This time it is getting more simple, but is it really?! Well… let’s find out!
At a first glance there is not much to it, just a simple three hands manual wind watch, with a date… and a green eagle logo. 😉 This is the Citizen ParaWater, ParaShock, 63-1094.
The watch is made entirely of stainless steel and has an acrylic crystal. The date magnifier is on the underside surface of the crystal. The winding crown in made of SS too and it is signed “CTZ”. So… the usual stuff. But then we take a look at the dial and we see the beautiful sunburst effect. And the striking feature is that the center of this effect is not in the center of the dial but at the 6 o’clock edge. It looks as a rising sun effect actually. Lovely detail! Then we see the raised applied multifaceted hour markers that reflect the light around, working perfectly with the dial. They are also marked with a luminous dot. The hands have also luminous material for better reading the time in the dark. Red and green. The dates are printed in red and the Eagle logo is green. Again, another visual detail that adds to the overall appeal of the watch. We will get to the green Eagle in a bit.

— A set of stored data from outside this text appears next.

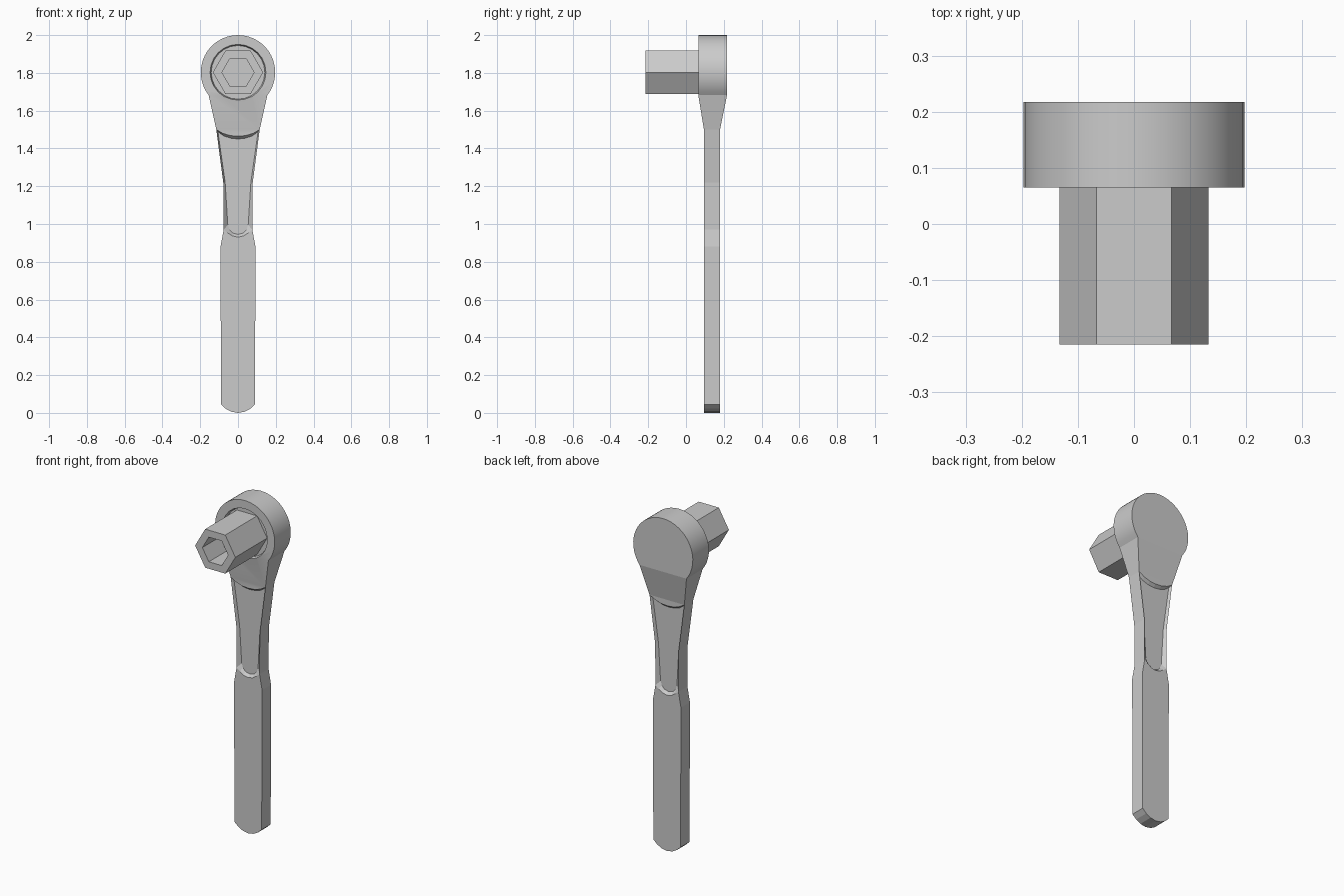
import bpy, bmesh
from math import sin, cos, radians, pi

if "Cube" in bpy.data.objects:
    bpy.data.objects.remove(bpy.data.objects["Cube"])

FRONT, BACK = 0.095, 0.18          # handle depth
HEAD_F, HEAD_B = 0.065, 0.217      # head depth
CZ, R = 1.803, 0.197               # head circle


def mirrored(half):
    """Closed outline from a right half running along x=0 .. x=0."""
    return half + [(-x, z) for x, z in half[-2:0:-1]]


def hexagon(r):
    return [(r * cos(i * pi / 3), CZ + r * sin(i * pi / 3)) for i in range(6)]


def loft(name, loops, cap_start=True, seam=()):
    """Bridge (y, outline) loops and cap the ends; seam edges get no side wall."""
    bm = bmesh.new()
    rings = [[bm.verts.new((x, y, z)) for x, z in pts] for y, pts in loops]
    n = len(rings[0])
    for k in range(len(rings) - 1):
        a, b = rings[k], rings[k + 1]
        same = loops[k][1] is loops[k + 1][1]
        for i in range(n):
            j = (i + 1) % n
            p, q = loops[k][1][i], loops[k][1][j]
            if same and any((abs(p[0]), p[1]) in s and (abs(q[0]), q[1]) in s for s in seam):
                continue
            bm.faces.new((a[i], a[j], b[j], b[i]))
    if cap_start:
        bm.faces.new(rings[0])
    bm.faces.new(rings[-1])
    return finish(name, bm)


def finish(name, bm):
    bmesh.ops.recalc_face_normals(bm, faces=bm.faces[:])
    me = bpy.data.meshes.new(name)
    bm.to_mesh(me)
    bm.free()
    ob = bpy.data.objects.new(name, me)
    bpy.context.collection.objects.link(ob)
    return ob


# shared joint curves: grip/neck and neck/head
low_arc = [(0, .93), (.03, .937), (.055, .953), (.076, .97)]
high_arc = [(.115, 1.5), (.08, 1.48), (.04, 1.468), (0, 1.465)]

# grip
grip = mirrored([(0, 0), (.035, .006), (.065, .022), (.09, .045), (.0925, .88)] + low_arc[::-1])
loft("grip", [(FRONT, grip), (BACK, grip)], seam=(low_arc,))

# neck with a sunken panel on both faces
rim = mirrored(low_arc + [(.078, 1.22)] + high_arc)
panel = mirrored([(0, .945), (.028, .952), (.045, .97), (.054, .995), (.068, 1.22),
                  (.106, 1.488), (.075, 1.466), (.038, 1.454), (0, 1.45)])
loft("neck", [(FRONT + .017, panel), (FRONT, rim), (BACK, rim), (BACK - .017, panel)],
     seam=(low_arc, high_arc))

# head: round top, tapering in depth towards the neck
arc = [(R * cos(radians(a)), CZ + R * sin(radians(a))) for a in range(-38, 90, 8)]
z_bend = arc[0][1]
outline = mirrored(high_arc[::-1] + arc + [(0, CZ + R)])
head = loft("ratchet_head", [(HEAD_F, outline), (HEAD_B, outline)])
bm = bmesh.new()
bm.from_mesh(head.data)
for level in (z_bend, 1.5):
    for y in (HEAD_F, HEAD_B):
        pair = [v for v in bm.verts if abs(v.co.z - level) < 1e-4 and abs(v.co.y - y) < 1e-4]
        bmesh.ops.connect_verts(bm, verts=pair)
for v in bm.verts:
    t = min(1, max(0, (z_bend - v.co.z) / (z_bend - 1.5)))
    full, thin = (HEAD_F, FRONT) if v.co.y < .14 else (HEAD_B, BACK)
    v.co.y = full + (thin - full) * t
bm.to_mesh(head.data)
bm.free()

# round recess in the head front
bpy.ops.mesh.primitive_cone_add(vertices=24, radius1=.142, radius2=.154, depth=.04,
                                location=(0, HEAD_F, CZ), rotation=(pi / 2, 0, 0))
cutter = bpy.context.object
cutter.name = "recess_cutter"
cutter.hide_render = True
mod = head.modifiers.new("recess", 'BOOLEAN')
mod.operation, mod.object, mod.solver = 'DIFFERENCE', cutter, 'EXACT'
bpy.ops.object.select_all(action='DESELECT')
head.select_set(True)
bpy.context.view_layer.objects.active = head
bpy.ops.object.modifier_apply(modifier="recess")
bpy.data.objects.remove(cutter)
bpy.ops.object.shade_smooth_by_angle(angle=radians(10))

# hexagonal socket with a hexagonal hole
outer, inner = hexagon(.133), hexagon(.085)
loft("hex_socket", [(HEAD_F + .02, outer), (-.215, outer), (-.215, inner), (-.05, inner)],
     cap_start=False)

The movement is nothing fancy, just a reliable hand wind one, with a date. It is the Citizen calibre 1802, with 21 Jewels. It doesn’t hack and it is not quick set date. In fact the date changes by going back and forward passed midnight with the hour hand.
And back to the dial! The Eagle logo is interesting, but why is it there? I have seen it also on a Citizen Homer, but printed in blue. Well, we cant be sure yet. My friend Alexander thinks (and I tend to agree with him) that it is the Thunderbird. Thunderbird is the image that also is used by the Blue Angels (Citizen chronograph is currently a sponsored watch) of the US Air force. Since Seiko and Citizen were readily available to US service men in the PX stores back then (1970’s) maybe this is why ? Maybe the line Citizen was offering to target US air force personnel? Perhaps this was the way Citizen tried to market some of their models back in the 70;’s to a specific group in the US military in far east Asia, since military personal always bought non issued watches (mostly japanese) as they were stationed in either Japan, Korea, Philippines and Vietnam. Pilots and airmen were always stationed in rear combat bases so the watches marketed to them would be a little more formal/fancy as oppose to ground troops or navy personnel. And we all know how tradition is in the US military. This is how the new sponsored Citizen chronograph could have the endorsement of the current Blue Angels… tradition. 🙂
Sometimes details make all the difference, so let’s open out eyes, because the beauty is there to be seen. 🙂